Oberstleutenant von Borcke

Oberstleutenant von Borcke was the commanding officer of IR12, and as such the most senior regimental commander under von Hunerbein. It makes sense to have him command the main element of the brigade/division. He is in a grey leibfrock and field cap, typical of senior Prussian officers although I have tended towards a darker grey for later staff figures. The figures with him represent a mix of regimental officers and a soldier from the units in the main element. As it is a brigade level command I have gone for two mounted figures, and two on foot.
   
As the skirmishing was done by the light troops in the vanguard element, there were no dedicated light troops present in the main element. Prussian line troops were able to deploy the third rank in order to perform these tasks as required but under the rules we play (GdB) they do not do so if there are dedicated light troops available in the brigade. As there are none in the main element, I am under the latest edition of GdB able to deploy a stand (8 figures) of each battalion as second-rate skirmishers. The rules actually state I can deploy half of one stand (4 figures) but I think that under-represents one third of a battalion. If the purpose was to degrade the skirmishing capability of line troops then that would be reflected in the modifiers rather than the quantity available. I have not yet gone to the effort of producing some duplicate skirmishing bases but I shall when I have less pressing projects to attend to.
  
Anyway I hope you enjoy.
Cheers Craig

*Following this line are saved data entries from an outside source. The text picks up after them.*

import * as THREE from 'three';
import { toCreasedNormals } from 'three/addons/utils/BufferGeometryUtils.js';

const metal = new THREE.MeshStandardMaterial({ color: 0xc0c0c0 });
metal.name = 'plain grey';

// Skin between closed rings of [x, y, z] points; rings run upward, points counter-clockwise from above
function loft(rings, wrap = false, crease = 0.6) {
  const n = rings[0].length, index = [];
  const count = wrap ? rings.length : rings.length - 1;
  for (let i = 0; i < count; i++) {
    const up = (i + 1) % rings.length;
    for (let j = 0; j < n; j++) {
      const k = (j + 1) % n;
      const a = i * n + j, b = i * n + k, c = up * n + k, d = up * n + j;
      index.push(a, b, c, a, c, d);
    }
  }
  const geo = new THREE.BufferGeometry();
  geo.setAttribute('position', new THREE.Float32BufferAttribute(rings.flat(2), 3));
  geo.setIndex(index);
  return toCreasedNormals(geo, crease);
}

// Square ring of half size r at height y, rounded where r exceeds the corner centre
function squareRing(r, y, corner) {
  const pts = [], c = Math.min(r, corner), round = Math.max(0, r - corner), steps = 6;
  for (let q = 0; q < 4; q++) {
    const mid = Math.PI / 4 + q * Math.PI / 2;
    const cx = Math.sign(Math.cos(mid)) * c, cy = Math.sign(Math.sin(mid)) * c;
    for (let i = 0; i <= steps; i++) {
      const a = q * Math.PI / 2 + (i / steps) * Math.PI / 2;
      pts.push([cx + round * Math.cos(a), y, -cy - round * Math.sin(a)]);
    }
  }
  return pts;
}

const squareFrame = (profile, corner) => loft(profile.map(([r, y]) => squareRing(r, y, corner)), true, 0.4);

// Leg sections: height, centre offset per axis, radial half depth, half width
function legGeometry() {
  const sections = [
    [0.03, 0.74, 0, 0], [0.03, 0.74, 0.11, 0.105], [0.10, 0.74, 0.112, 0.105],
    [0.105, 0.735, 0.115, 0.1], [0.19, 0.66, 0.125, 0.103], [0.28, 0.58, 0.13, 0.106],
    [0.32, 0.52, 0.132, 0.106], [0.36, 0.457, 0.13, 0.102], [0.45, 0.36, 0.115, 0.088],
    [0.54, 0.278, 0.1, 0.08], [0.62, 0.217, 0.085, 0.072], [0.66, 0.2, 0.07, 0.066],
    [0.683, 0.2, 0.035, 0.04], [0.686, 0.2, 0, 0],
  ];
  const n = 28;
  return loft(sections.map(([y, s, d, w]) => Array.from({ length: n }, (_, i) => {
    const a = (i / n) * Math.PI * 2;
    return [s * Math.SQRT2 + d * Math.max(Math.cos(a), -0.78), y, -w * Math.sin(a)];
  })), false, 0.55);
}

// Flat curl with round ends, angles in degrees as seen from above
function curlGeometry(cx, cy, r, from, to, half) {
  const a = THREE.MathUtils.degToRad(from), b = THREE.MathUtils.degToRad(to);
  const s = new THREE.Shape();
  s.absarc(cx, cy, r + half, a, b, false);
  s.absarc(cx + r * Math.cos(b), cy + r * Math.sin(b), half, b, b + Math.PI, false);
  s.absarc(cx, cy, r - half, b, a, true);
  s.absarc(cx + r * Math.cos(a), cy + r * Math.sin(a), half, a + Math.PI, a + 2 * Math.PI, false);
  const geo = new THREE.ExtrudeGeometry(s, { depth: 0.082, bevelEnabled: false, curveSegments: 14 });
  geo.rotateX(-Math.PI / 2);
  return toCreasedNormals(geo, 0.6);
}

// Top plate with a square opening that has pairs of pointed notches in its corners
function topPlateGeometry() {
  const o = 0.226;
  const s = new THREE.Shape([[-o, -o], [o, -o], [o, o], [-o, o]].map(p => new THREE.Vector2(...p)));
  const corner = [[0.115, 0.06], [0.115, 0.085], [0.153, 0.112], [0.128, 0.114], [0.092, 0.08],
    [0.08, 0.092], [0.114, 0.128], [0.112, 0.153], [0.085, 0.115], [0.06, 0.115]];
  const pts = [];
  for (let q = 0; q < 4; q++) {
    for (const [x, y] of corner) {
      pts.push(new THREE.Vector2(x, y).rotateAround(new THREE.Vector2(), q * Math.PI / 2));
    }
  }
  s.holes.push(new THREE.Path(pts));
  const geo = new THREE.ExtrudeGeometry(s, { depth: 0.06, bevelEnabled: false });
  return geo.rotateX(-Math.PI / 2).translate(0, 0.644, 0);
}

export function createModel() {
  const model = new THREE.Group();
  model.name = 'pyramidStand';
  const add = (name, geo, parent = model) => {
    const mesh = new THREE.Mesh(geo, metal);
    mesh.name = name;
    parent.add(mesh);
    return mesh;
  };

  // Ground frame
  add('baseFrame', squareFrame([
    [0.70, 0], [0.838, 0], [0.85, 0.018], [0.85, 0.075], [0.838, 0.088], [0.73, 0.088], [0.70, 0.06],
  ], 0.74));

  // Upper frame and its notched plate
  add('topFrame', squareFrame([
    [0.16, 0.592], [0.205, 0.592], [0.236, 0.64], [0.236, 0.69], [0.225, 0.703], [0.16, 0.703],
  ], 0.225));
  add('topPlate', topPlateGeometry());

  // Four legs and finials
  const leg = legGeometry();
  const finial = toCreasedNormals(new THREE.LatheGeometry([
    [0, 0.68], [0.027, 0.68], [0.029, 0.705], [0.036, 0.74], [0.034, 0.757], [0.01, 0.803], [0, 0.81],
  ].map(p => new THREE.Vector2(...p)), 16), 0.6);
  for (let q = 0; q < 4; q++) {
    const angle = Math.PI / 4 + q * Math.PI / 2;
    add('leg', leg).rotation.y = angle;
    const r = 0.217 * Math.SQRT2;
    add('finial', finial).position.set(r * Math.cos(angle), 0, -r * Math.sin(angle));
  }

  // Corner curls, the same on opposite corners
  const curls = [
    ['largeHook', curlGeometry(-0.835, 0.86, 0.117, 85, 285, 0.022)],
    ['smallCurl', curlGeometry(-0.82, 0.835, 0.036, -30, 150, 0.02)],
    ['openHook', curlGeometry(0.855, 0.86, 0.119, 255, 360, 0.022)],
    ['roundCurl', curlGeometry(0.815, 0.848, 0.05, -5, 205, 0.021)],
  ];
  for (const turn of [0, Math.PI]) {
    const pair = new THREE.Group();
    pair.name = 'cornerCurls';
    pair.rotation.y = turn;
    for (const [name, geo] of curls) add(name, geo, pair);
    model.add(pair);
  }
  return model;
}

8 comments:

Mike said...

I really enjoyed this post. The figures are well painted and the uniform research very thorough. The 1813-15 Prussians are a fun army to paint and command on the table top.

John (Von Blucher) said...

Craig,
Great looking figures and a well thought out army. Doing your homework has paid off.

Gonsalvo said...

I also enjoyed this and the figures a lot. I am in the midst of my own 1813 Prussian expansion. Some Landwehr Cavalry are next up on the painting table.

Peter

Ken said...

Those Prussians do look nice, especially en-mass!

I like the mix of covered/uncovered shakos.

Cheers

Ken

thehermit said...

ooh very nice!

Phil said...

Wonderful work Paul, the overall impression is really great...and details just fantastic!
Phil.

DeanM said...

Sorry for the late review, but the Prussians look great. Best, Dean

Craig said...

Thanks lads. Reviewing this early part of my collection has reinforced ow much my painting style has developed over the last 10 years. Hopefully you can stand to work your way through the next few
Osts as we bring you up to more recent efforts, whiich have the benefit of Paul's example.